(Source records)
::::::::
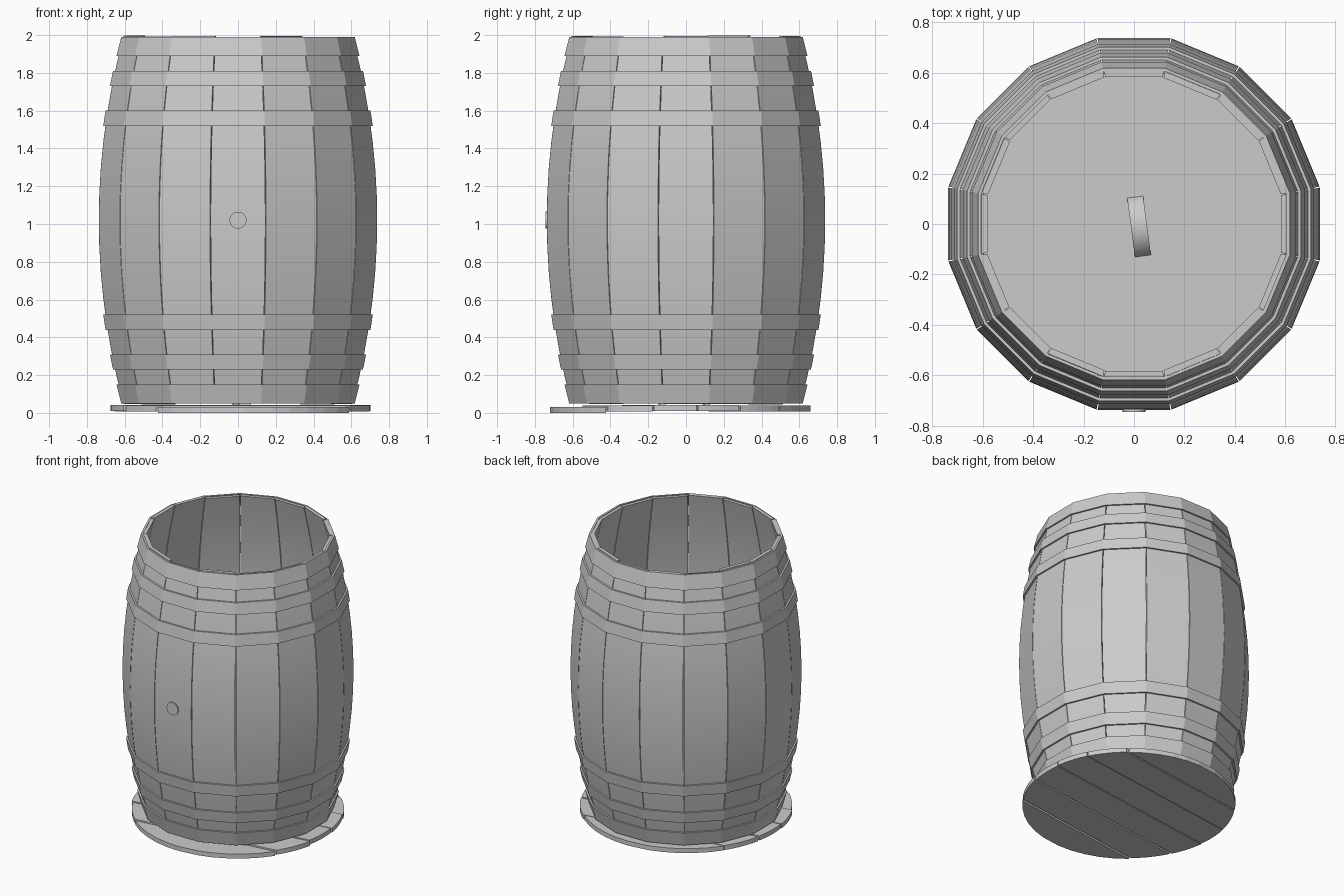
import bpy, bmesh, math, random
from mathutils import Matrix, Vector

if "Cube" in bpy.data.objects:
    bpy.data.objects.remove(bpy.data.objects["Cube"])

random.seed(4)
SIDES = 16
HALF = math.pi / SIDES
Z0, Z1, MID = 0.05, 1.99, 1.02


def make(name, bm, matrix=Matrix(), smooth=None):
    bmesh.ops.recalc_face_normals(bm, faces=bm.faces)
    me = bpy.data.meshes.new(name)
    bm.to_mesh(me)
    bm.free()
    ob = bpy.data.objects.new(name, me)
    bpy.context.collection.objects.link(ob)
    ob.matrix_world = matrix
    if smooth:
        bpy.ops.object.select_all(action='DESELECT')
        ob.select_set(True)
        bpy.context.view_layer.objects.active = ob
        bpy.ops.object.shade_smooth_by_angle(angle=math.radians(smooth))
    return ob


def sweep(rings, closed=False):
    """Bridge equal rings of points; cap the ends unless closed into a loop."""
    bm = bmesh.new()
    vs = [[bm.verts.new(p) for p in r] for r in rings]
    n = len(vs[0])
    pairs = list(zip(vs, vs[1:])) + ([(vs[-1], vs[0])] if closed else [])
    for a, b in pairs:
        for i in range(n):
            bm.faces.new((a[i], a[(i + 1) % n], b[(i + 1) % n], b[i]))
    if not closed:
        bm.faces.new(vs[0])
        bm.faces.new(vs[-1])
    return bm


def belly(z):
    """Distance from the axis to the flat of a stave."""
    return 0.737 - 0.13 * ((z - MID) / 0.97) ** 2


# Staves: flat across, bowed along their length
for k in range(SIDES):
    low, high = Z0 + random.uniform(-0.006, 0.004), Z1 + random.uniform(-0.008, 0.008)
    rings = []
    for i in range(15):
        z = low + (high - low) * i / 14
        a = belly(z)
        b = a - 0.025
        w, v = a * math.tan(HALF) - 0.002, b * math.tan(HALF) - 0.002
        rings.append([(a, -w, z), (a, w, z), (b, v, z), (b, -v, z)])
    make(f"stave_{k + 1}", sweep(rings), Matrix.Rotation(2 * HALF * k, 4, 'Z'), 30)

# Hoops, mirrored about the middle of the barrel
for n, (lo, hi) in enumerate([(0.05, 0.15), (0.23, 0.31), (0.44, 0.52)]):
    for label, (a, b) in {"lower": (lo, hi), "upper": (2 * MID - hi, 2 * MID - lo)}.items():
        rings = []
        for k in range(SIDES):
            t = HALF * (2 * k + 1)
            c, s = math.cos(t) / math.cos(HALF), math.sin(t) / math.cos(HALF)
            rings.append([(r * c, r * s, z) for r, z in (
                (belly(a) - 0.003, a), (belly(a) + 0.011, a),
                (belly(b) + 0.011, b), (belly(b) - 0.003, b))])
        make(f"{label}_hoop_{n + 1}", sweep(rings, closed=True))

# Barrel floor
bm = bmesh.new()
bmesh.ops.create_cone(bm, cap_ends=True, segments=SIDES, radius1=0.61, radius2=0.61, depth=0.025)
make("barrel_floor", bm, Matrix.Translation((0, 0, 0.085)) @ Matrix.Rotation(HALF, 4, 'Z'))

# Bung in the front stave
bm = bmesh.new()
bmesh.ops.create_cone(bm, cap_ends=True, segments=20, radius1=0.045, radius2=0.045, depth=0.04)
make("bung", bm, Matrix.Translation((0, -0.725, MID)) @ Matrix.Rotation(math.pi / 2, 4, 'X'), 30)

# Plank lid lying under the barrel, a little off centre and turned
turn = Matrix.Translation((0.015, -0.03, 0)) @ Matrix.Rotation(math.radians(7.5), 4, 'Z')
R, PLANKS = 0.69, 6
for k in range(PLANKS):
    y0 = -R + 2 * R * k / PLANKS + 0.004
    y1 = -R + 2 * R * (k + 1) / PLANKS - 0.004
    slide = random.uniform(-0.008, 0.008)
    t0, t1 = math.asin(y0 / R), math.asin(y1 / R)
    arc = [t0 + (t1 - t0) * i / 5 for i in range(6)]
    outline = [(R * math.cos(t) + slide, R * math.sin(t)) for t in arc]
    outline += [(-R * math.cos(t) + slide, R * math.sin(t)) for t in reversed(arc)]
    low = random.uniform(0, 0.012) if k else 0
    make(f"lid_plank_{k + 1}", sweep([[(x, y, z) for x, y in outline] for z in (low, low + 0.032)]), turn)

# Arched lid handle showing above the floor
rings = []
for i in range(13):
    t = math.pi * i / 12
    c, s = math.cos(t), math.sin(t)
    rings.append([(x, ry * c, 0.035 + rz * s) for x, ry, rz in (
        (-0.032, 0.135, 0.13), (0.032, 0.135, 0.13), (0.032, 0.105, 0.10), (-0.032, 0.105, 0.10))])
make("lid_handle", sweep(rings), Matrix.Translation((0.02, -0.01, 0)) @ Matrix.Rotation(math.radians(7.5), 4, 'Z'), 40)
::::::::
Copy the records above precisely, and leave every image out of the copy.

__Answer to the exercise__.
import bpy, bmesh, math, random
from mathutils import Matrix, Vector

if "Cube" in bpy.data.objects:
    bpy.data.objects.remove(bpy.data.objects["Cube"])

random.seed(4)
SIDES = 16
HALF = math.pi / SIDES
Z0, Z1, MID = 0.05, 1.99, 1.02


def make(name, bm, matrix=Matrix(), smooth=None):
    bmesh.ops.recalc_face_normals(bm, faces=bm.faces)
    me = bpy.data.meshes.new(name)
    bm.to_mesh(me)
    bm.free()
    ob = bpy.data.objects.new(name, me)
    bpy.context.collection.objects.link(ob)
    ob.matrix_world = matrix
    if smooth:
        bpy.ops.object.select_all(action='DESELECT')
        ob.select_set(True)
        bpy.context.view_layer.objects.active = ob
        bpy.ops.object.shade_smooth_by_angle(angle=math.radians(smooth))
    return ob


def sweep(rings, closed=False):
    """Bridge equal rings of points; cap the ends unless closed into a loop."""
    bm = bmesh.new()
    vs = [[bm.verts.new(p) for p in r] for r in rings]
    n = len(vs[0])
    pairs = list(zip(vs, vs[1:])) + ([(vs[-1], vs[0])] if closed else [])
    for a, b in pairs:
        for i in range(n):
            bm.faces.new((a[i], a[(i + 1) % n], b[(i + 1) % n], b[i]))
    if not closed:
        bm.faces.new(vs[0])
        bm.faces.new(vs[-1])
    return bm


def belly(z):
    """Distance from the axis to the flat of a stave."""
    return 0.737 - 0.13 * ((z - MID) / 0.97) ** 2


# Staves: flat across, bowed along their length
for k in range(SIDES):
    low, high = Z0 + random.uniform(-0.006, 0.004), Z1 + random.uniform(-0.008, 0.008)
    rings = []
    for i in range(15):
        z = low + (high - low) * i / 14
        a = belly(z)
        b = a - 0.025
        w, v = a * math.tan(HALF) - 0.002, b * math.tan(HALF) - 0.002
        rings.append([(a, -w, z), (a, w, z), (b, v, z), (b, -v, z)])
    make(f"stave_{k + 1}", sweep(rings), Matrix.Rotation(2 * HALF * k, 4, 'Z'), 30)

# Hoops, mirrored about the middle of the barrel
for n, (lo, hi) in enumerate([(0.05, 0.15), (0.23, 0.31), (0.44, 0.52)]):
    for label, (a, b) in {"lower": (lo, hi), "upper": (2 * MID - hi, 2 * MID - lo)}.items():
        rings = []
        for k in range(SIDES):
            t = HALF * (2 * k + 1)
            c, s = math.cos(t) / math.cos(HALF), math.sin(t) / math.cos(HALF)
            rings.append([(r * c, r * s, z) for r, z in (
                (belly(a) - 0.003, a), (belly(a) + 0.011, a),
                (belly(b) + 0.011, b), (belly(b) - 0.003, b))])
        make(f"{label}_hoop_{n + 1}", sweep(rings, closed=True))

# Barrel floor
bm = bmesh.new()
bmesh.ops.create_cone(bm, cap_ends=True, segments=SIDES, radius1=0.61, radius2=0.61, depth=0.025)
make("barrel_floor", bm, Matrix.Translation((0, 0, 0.085)) @ Matrix.Rotation(HALF, 4, 'Z'))

# Bung in the front stave
bm = bmesh.new()
bmesh.ops.create_cone(bm, cap_ends=True, segments=20, radius1=0.045, radius2=0.045, depth=0.04)
make("bung", bm, Matrix.Translation((0, -0.725, MID)) @ Matrix.Rotation(math.pi / 2, 4, 'X'), 30)

# Plank lid lying under the barrel, a little off centre and turned
turn = Matrix.Translation((0.015, -0.03, 0)) @ Matrix.Rotation(math.radians(7.5), 4, 'Z')
R, PLANKS = 0.69, 6
for k in range(PLANKS):
    y0 = -R + 2 * R * k / PLANKS + 0.004
    y1 = -R + 2 * R * (k + 1) / PLANKS - 0.004
    slide = random.uniform(-0.008, 0.008)
    t0, t1 = math.asin(y0 / R), math.asin(y1 / R)
    arc = [t0 + (t1 - t0) * i / 5 for i in range(6)]
    outline = [(R * math.cos(t) + slide, R * math.sin(t)) for t in arc]
    outline += [(-R * math.cos(t) + slide, R * math.sin(t)) for t in reversed(arc)]
    low = random.uniform(0, 0.012) if k else 0
    make(f"lid_plank_{k + 1}", sweep([[(x, y, z) for x, y in outline] for z in (low, low + 0.032)]), turn)

# Arched lid handle showing above the floor
rings = []
for i in range(13):
    t = math.pi * i / 12
    c, s = math.cos(t), math.sin(t)
    rings.append([(x, ry * c, 0.035 + rz * s) for x, ry, rz in (
        (-0.032, 0.135, 0.13), (0.032, 0.135, 0.13), (0.032, 0.105, 0.10), (-0.032, 0.105, 0.10))])
make("lid_handle", sweep(rings), Matrix.Translation((0.02, -0.01, 0)) @ Matrix.Rotation(math.radians(7.5), 4, 'Z'), 40)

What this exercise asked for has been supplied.